Be merciful, just as your Father is merciful. (Luke 6:36)
Pope Francis called for “an extraordinary jubilee, a Holy Year of Mercy”, which began on December 8, 2015. He desired that this Jubilee Year would be steeped in mercy, and be an extraordinary time of grace, so that we could go out to every man, woman, and child, bringing the goodness and tenderness of God. The Jubilee Year of Mercy comes to a close on November 20, 2016. This date does not end mercy itself, just the extraordinary jubilee year.
My local church, as many Catholic churches around the world, has been observing this Year of Mercy to recall God’s merciful actions and to draw us all back into right relationship with God and our neighbors. These are some of our prayers and practices.
We concluded daily Mass with Pope Francis’ Prayer for the Year of Mercy:
Lord Jesus Christ, you have taught us to be merciful like the heavenly Father,
and have told us that whoever sees you sees God.
Show us your face and we will be saved.
You are the visible face of the invisible Father, of the God who manifests his power
above all by forgiveness and mercy: let the Church be your visible face in the world.
Send your Spirit and consecrate every one of us with its anointing,
so that the Jubilee of Mercy may be a year of grace from the Lord,
and your Church, with renewed enthusiasm,
may bring liberty to captives and the oppressed, and restore sight to the blind. Amen.
Pilgrimage to the Holy Door
There is a door in the Vatican that remains sealed except during a jubilee year. It was opened last December and became a Door of Mercy when Pope Francis crossed its threshold. Crossing the threshold of a Holy Door is an occasion of special grace. Because the faithful do not all have access to a door in Rome, other Holy Doors were opened in local dioceses. A group of about 50 people from my church made a pilgrimage together to cross the threshold of the Holy Door at the cathedral in Venice, Florida.
Mary Untier of Knots
A third occasion of prayer for us were petitions to Mary Untier of Knots or Mary Undoer of Knots, one of Pope Francis’ special devotions. The devotion is based on a painting by Johann Georg Melchior Schmidtner at the Church of St. Peter am Perlach in Augsburg, Germany. The concept of Mary untying knots is derived from St. Irenaeus of Lyons, who compared the knot of disobedience of Eve that was loosed by the obedience of Mary. At our church, we created a wall hanging that was cut into 3-inch-wide vertical strips. People were invited to write on strips of fabric anything that was knotting up their lives and to tie them to the wall hanging. They were invited to pray Pope Francis’s Prayer to Mary Untier of Knots:
Through your grace, your intercession, and your example, deliver us from all evil, Our Lady, and untie the knots that prevent us from being united with God. So that we, free from sin and error, may find him in all things, may have our hearts placed in him, and may serve him always in our brothers and sisters. Amen.
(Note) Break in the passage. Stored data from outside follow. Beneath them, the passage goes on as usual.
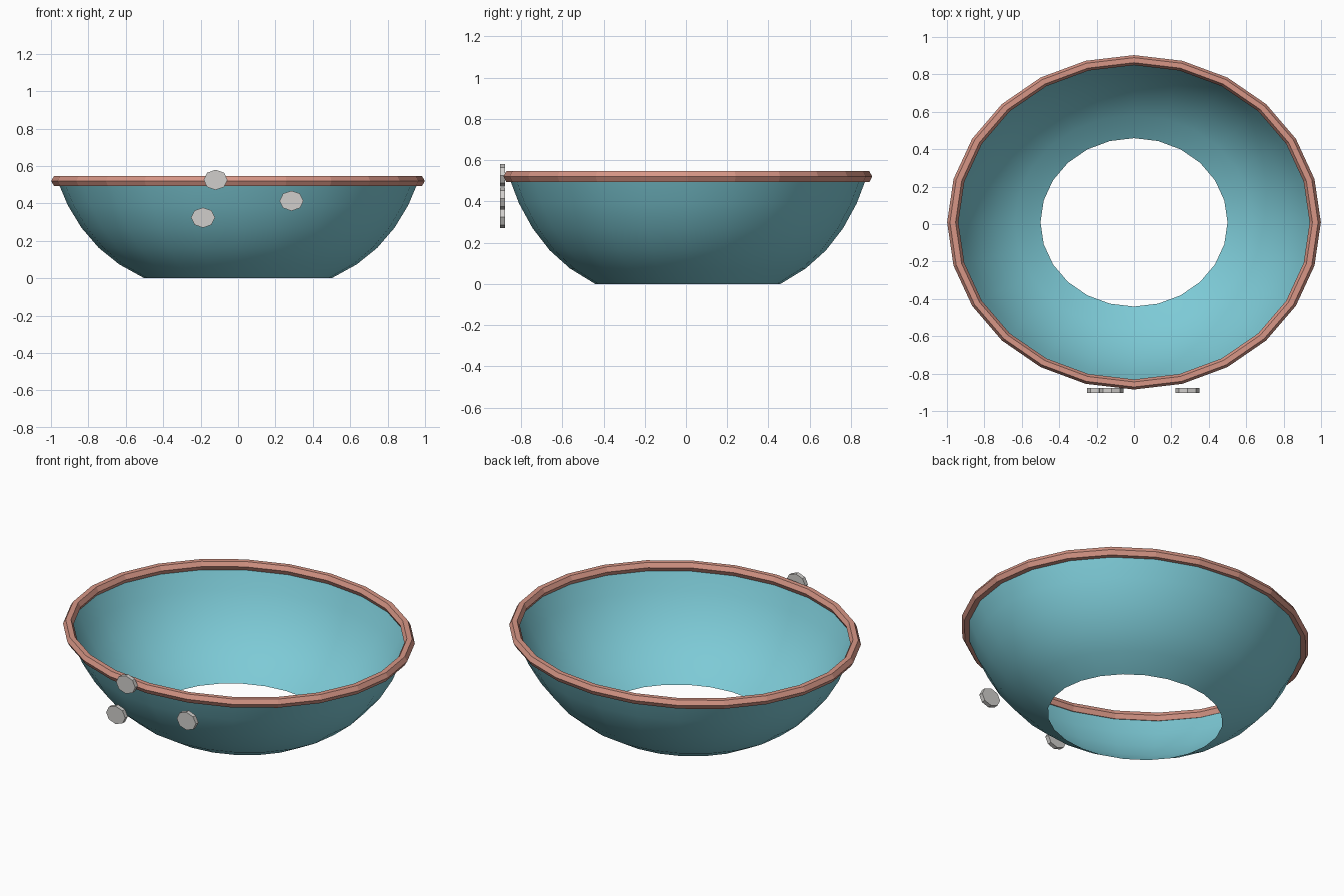
import bpy, math

if "Cube" in bpy.data.objects:
    bpy.data.objects.remove(bpy.data.objects["Cube"], do_unlink=True)

SIDES = 24
CENTRE_Y = 0.009


def material(name, rgb):
    """Flat colour given as sRGB 0-255, stored as linear."""
    lin = [((c / 255 + 0.055) / 1.055) ** 2.4 for c in rgb] + [1.0]
    m = bpy.data.materials.new(name)
    m.use_nodes = True
    m.diffuse_color = lin
    bsdf = next(n for n in m.node_tree.nodes if n.type == 'BSDF_PRINCIPLED')
    bsdf.inputs["Base Color"].default_value = lin
    return m


def add_mesh(name, verts, faces, mat, smooth=False):
    mesh = bpy.data.meshes.new(name)
    mesh.from_pydata(verts, [], faces)
    mesh.materials.append(mat)
    for p in mesh.polygons:
        p.use_smooth = smooth
    ob = bpy.data.objects.new(name, mesh)
    bpy.context.collection.objects.link(ob)
    return ob


def lathe(name, profile, mat, closed=False, smooth=False):
    """Sweep (x radius, y radius, z) points round the vertical axis."""
    n = len(profile)
    verts, faces = [], []
    for i in range(SIDES):
        a = math.tau * i / SIDES
        verts += [(rx * math.cos(a), CENTRE_Y + ry * math.sin(a), z)
                  for rx, ry, z in profile]
    for i in range(SIDES):
        j = (i + 1) % SIDES
        for k in range(n if closed else n - 1):
            m = (k + 1) % n
            faces.append((i * n + k, j * n + k, j * n + m, i * n + m))
    return add_mesh(name, verts, faces, mat, smooth)


teal = material("teal", (125, 202, 214))
copper = material("copper pink", (215, 150, 134))
grey = material("light grey", (208, 206, 203))

# Open-bottomed bowl wall
wall = [(0.50, 0.0), (0.636, 0.075), (0.745, 0.163), (0.837, 0.27),
        (0.91, 0.39), (0.965, 0.52)]
lathe("bowl_wall", [(r, r * 0.9, z) for r, z in wall], teal, smooth=True)

# Hexagonal rim tube
rim = []
for k in range(6):
    a = math.tau * k / 6
    rim.append((0.969 + 0.03 * math.cos(a), 0.867 + 0.027 * math.cos(a),
                0.52 + 0.03 * math.sin(a)))
lathe("rim", rim, copper, closed=True)

# Eight-sided discs in front of the bowl
for i, (x, z) in enumerate([(-0.12, 0.526), (0.286, 0.414), (-0.187, 0.324)]):
    verts = [(x + 0.064 * math.cos(math.tau * k / 8), y,
              z + 0.054 * math.sin(math.tau * k / 8))
             for y in (-0.903, -0.878) for k in range(8)]
    faces = [tuple(range(8)), tuple(range(15, 7, -1))]
    faces += [(k, k + 8, (k + 1) % 8 + 8, (k + 1) % 8) for k in range(8)]
    add_mesh(f"front_disc_{i + 1}", verts, faces, grey)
Corporal Works of Mercy
The corporal works of mercy to which my church is committed gained special emphasis in light of this special year. We continued our monthly food collection for a local Catholic Charities center and increased the frequency of our collections of hygiene and personal items (items that cannot be purchased with food stamps) to be a second monthly collection.
During this year of grace, we established a collaboration with a neighborhood center that provides food, clothing, personal items, bus passes, and assistance with other needs to people who are homeless and/or struggling to make ends meet. We support this center financially, with collections of household goods, and most especially with volunteers who work at the center on a weekly basis. Our final special event before the Year of Mercy closes will be “Undy Sunday”, when we will accept donations of new underwear and socks for men, women, and children. These donations will be distributed by the center with whom we work.
The Year of Mercy will close in a few weeks, but our church commitment to these corporal works of mercy will continue. The ultimate goal of the Year of Mercy was to help us change our hearts and our lives so we can become conduits of God’s mercy in everything that we say and do.
Q. Are there any special prayers or good works, which your community observes, that you would like to share?